Oog in oog met de dood, ontkomt Beata op het allerlaatste moment aan zijn fatale greep.Deze huiveringwekkende ontsnapping alleen al rechtvaardigt de titel van het boek ‘Voor wie niet in wonderen gelooft’, een biografie over het leven van Beata Mukarubuga. Een bijna ongelooflijk verhaal over de gruwelen van de genocide die in 1994 in Rwanda uitbreekt en waar ook Beata, een Tutsi-vrouw, slachtoffer van wordt. Drie maanden is ze op de vlucht met haar eenjarige zoon Lambert op de rug. Ze overleeft de verschrikkelijke slachtingen, maar verliest alles wat haar lief is.Voor haar ligt nu de schier onmogelijke opgave om in haar eentje aan een nieuwe toekomst te bouwen. Beata toont echter op bewonderenswaardige wijze haar veerkracht, laat de naam Beata achter in het verleden en gaat voortaan als Mama Lambert door het leven.Als lezer volgen we haar moeizame weg naar boven, waarbij vergeving en verzoening, en een sterk geloof de helende krachten zijn die de basis vormen voor haar hernieuwd bestaan en waardoor het boek terecht de titel meekreeg ‘Voor wie niet in wonderen gelooft’.
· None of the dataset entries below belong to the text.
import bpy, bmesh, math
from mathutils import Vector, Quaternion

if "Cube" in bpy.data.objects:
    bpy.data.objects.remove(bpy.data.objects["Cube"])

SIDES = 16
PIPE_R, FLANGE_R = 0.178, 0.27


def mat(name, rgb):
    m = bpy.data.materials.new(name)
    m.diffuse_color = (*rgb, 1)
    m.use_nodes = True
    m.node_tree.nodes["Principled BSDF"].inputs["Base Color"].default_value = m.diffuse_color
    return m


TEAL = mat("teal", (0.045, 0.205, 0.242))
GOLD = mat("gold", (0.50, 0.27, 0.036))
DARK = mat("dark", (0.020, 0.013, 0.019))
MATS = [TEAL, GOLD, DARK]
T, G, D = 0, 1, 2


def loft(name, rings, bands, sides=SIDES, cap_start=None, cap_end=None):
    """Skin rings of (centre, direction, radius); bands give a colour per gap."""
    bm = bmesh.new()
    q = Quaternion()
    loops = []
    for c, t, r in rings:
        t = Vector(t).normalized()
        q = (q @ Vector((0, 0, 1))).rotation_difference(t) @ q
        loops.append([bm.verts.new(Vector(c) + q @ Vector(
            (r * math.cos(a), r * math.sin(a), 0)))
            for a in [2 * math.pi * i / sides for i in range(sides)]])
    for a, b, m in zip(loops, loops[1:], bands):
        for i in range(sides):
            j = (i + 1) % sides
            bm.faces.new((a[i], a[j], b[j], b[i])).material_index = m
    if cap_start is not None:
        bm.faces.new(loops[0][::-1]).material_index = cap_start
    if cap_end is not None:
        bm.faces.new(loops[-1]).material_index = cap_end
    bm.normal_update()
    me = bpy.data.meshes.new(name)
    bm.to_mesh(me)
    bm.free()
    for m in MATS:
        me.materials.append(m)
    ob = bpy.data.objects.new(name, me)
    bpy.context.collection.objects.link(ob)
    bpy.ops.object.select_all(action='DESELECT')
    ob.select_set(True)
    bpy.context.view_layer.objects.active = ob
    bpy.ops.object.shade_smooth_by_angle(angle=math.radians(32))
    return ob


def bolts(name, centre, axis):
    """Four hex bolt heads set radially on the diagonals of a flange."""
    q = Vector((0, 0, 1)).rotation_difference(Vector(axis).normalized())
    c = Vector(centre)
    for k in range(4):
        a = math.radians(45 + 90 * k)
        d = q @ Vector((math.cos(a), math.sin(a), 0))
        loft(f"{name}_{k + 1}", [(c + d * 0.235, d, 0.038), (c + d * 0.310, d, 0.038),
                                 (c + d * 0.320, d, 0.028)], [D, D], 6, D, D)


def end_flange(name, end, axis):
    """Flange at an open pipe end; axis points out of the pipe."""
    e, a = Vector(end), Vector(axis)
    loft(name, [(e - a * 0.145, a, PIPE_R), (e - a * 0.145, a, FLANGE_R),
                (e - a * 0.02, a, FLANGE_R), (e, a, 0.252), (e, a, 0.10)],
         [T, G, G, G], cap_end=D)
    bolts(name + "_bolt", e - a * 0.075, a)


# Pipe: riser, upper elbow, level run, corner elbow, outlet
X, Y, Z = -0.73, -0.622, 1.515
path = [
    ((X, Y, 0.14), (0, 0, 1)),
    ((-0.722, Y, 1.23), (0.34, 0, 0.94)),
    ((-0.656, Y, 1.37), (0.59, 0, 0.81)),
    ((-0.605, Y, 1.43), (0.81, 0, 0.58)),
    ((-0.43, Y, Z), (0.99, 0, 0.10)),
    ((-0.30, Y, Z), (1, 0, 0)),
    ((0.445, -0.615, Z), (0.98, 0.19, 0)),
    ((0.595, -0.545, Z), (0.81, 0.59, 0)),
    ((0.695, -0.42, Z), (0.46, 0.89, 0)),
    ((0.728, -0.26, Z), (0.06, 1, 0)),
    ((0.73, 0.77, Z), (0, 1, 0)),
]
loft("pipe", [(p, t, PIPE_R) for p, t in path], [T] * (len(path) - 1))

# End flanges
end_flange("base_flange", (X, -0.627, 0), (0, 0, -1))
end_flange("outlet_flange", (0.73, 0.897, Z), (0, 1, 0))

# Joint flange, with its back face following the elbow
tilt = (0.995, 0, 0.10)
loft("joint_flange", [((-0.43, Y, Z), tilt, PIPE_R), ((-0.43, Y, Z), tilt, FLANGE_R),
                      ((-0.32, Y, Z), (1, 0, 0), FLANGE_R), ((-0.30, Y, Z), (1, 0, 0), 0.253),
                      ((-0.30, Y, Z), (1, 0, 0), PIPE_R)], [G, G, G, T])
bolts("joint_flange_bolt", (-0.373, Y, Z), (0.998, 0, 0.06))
Mama Lambert (1952) is sinds 2002 hoofd counseling van Solace Ministries in Rwanda waar ze genocide-overlevenden ondersteunt bij de verwerking van de genocide. Ze bracht de moed op om weer te gaan studeren en rondde in 2015 haar universitaire studie theologie aan het ‘Rwanda Institute of Evangelical Theology’ met succes af. De Nederlander Hans Dekkers (1946) tekende haar verhaal op.

The Resilience of Rwandan Genocide Survivors of Sexual Violence

Edited by Anne-Marie de Brouwer,
Sandra Ka Hon Chu, Eefje de Volder &
Samer Muscati
Photographs by Samer Muscati
Foreword by Patricia Viseur Sellers

ISBN: 978-94-6240-600-1

In the 100 days of genocide that ravaged the small East Central African nation of Rwanda between April and July 1994, approximately 1 million Tutsi and moderate Hutu were killed, and an estimated 250,000 to 500,000 women and girls were raped, as well as an unknown number of men and boys. Almost all Rwandan women who survived the genocide were victims of sexual violence or were profoundly affected by it, and an astounding 70 per cent of survivors are living with HIV.

And I Live On: The Resilience of Rwandan Genocide Survivors of Sexual Violence features searing testimonials from Rwandan survivors of the genocide against the Tutsi 15 and 25 years after the horrific events of 1994. Through their narratives and Samer Muscati’s powerful portraits, these women and one man bear witness to the crimes committed in their country and to the suffering they continue to endure. The testimonials also showcase the survivors’ extraordinary strength, courage and resilience—challenging the stigma they face both as survivors of sexual violence and as people living with HIV. In speaking out, they provide a glimpse into the worlds of survivors living with the genocide’s legacy decades after a conflict. Their stories, along with the accompanying text, make an indelible impact.

Part of the proceeds from the sales of this book will go to Mukomeze, a charitable organisation established to improve the lives of Rwandan genocide survivors of sexual violence, including those featured in the book.

To look for more information there is a special website about this book. Click here